The Climate Commission is an independent body set up to provide a reliable and authoritative
source of information on climate change, and to help inform the debate on the issue.
Among other things, global climate change induced by human activity is increasing the incidence
of severe weather events (including heatwaves) and changing the distribution of diseases that are
related to environmental factors. At the global level, as well as within rural Australia, climate
change will lead to significant population displacement and put increasing pressure on already
overburdened health services and infrastructure.
Such issues make climate change a serious public health challenge for Australia and the release of
today’s report by the Climate Commission provides strong evidence of the dynamics of these
“Given the extent to which it will affect communities in rural and remote areas, unmitigated
climate change has the capacity to increase the gap between rural and metropolitan health status,”
said Gordon Gregory, Executive Director of the National Rural Health Alliance.
“On the other hand, with active planning and as relative prices change, it’s also true that the
majority of new economic opportunities will be in rural areas.”
The Report points out that the elderly, the young, those with chronic illness, those in lower socioeconomic
groups and Indigenous communities are particularly at risk.

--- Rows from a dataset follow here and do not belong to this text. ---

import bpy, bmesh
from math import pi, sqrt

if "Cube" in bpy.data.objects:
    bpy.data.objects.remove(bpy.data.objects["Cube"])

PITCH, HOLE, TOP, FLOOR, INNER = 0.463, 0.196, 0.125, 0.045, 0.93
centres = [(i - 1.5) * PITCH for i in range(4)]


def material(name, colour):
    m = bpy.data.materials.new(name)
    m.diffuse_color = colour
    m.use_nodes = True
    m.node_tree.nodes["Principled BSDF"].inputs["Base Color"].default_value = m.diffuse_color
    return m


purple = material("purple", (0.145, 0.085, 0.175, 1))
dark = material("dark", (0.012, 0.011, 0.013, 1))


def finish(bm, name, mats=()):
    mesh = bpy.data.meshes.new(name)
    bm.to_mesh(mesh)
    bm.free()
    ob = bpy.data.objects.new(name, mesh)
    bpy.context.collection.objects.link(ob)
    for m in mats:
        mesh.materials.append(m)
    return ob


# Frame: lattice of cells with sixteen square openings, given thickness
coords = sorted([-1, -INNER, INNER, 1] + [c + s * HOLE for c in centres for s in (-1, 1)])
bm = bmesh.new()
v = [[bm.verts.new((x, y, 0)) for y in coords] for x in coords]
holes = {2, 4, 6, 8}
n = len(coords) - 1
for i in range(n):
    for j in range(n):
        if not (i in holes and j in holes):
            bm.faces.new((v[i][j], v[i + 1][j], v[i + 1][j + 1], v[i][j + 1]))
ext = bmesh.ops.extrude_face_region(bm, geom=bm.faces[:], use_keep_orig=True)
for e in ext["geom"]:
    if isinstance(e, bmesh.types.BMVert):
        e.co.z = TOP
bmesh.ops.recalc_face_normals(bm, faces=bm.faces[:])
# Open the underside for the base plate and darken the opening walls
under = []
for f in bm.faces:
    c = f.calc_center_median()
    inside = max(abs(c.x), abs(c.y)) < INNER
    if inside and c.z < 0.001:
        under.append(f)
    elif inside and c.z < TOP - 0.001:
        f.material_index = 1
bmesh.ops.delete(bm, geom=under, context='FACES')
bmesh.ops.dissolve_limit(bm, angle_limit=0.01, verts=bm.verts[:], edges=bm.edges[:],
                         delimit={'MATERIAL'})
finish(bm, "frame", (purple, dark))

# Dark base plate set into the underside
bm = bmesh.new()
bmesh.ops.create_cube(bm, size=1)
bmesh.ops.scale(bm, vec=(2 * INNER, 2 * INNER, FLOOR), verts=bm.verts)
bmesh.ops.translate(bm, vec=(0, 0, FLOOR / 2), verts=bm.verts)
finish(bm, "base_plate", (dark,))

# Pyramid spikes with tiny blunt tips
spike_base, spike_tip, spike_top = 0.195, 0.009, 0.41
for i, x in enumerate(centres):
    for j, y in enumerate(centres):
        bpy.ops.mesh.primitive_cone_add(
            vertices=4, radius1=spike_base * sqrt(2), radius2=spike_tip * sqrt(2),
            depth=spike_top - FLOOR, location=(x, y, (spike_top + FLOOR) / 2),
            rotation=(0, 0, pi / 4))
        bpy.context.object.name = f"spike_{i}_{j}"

An effective public health
response to climate change is essential to preventing injuries and illnesses, enhancing public
health preparedness and reducing risk. This is the critical decade for action, and health
professionals have an important role to play.
Australia needs to prepare for some of the inevitable impacts on human health while supporting
action to prevent further adverse effects by reducing greenhouse emissions.
The Alliance will continue to work with communities and governments to ensure that people in
rural and remote Australia are aware of the risks of climate change for their health and the health
of their community.
Dr Lesley Barclay - Chair: 0412 282 801
Gordon Gregory - Executive Director: 02 6285 4660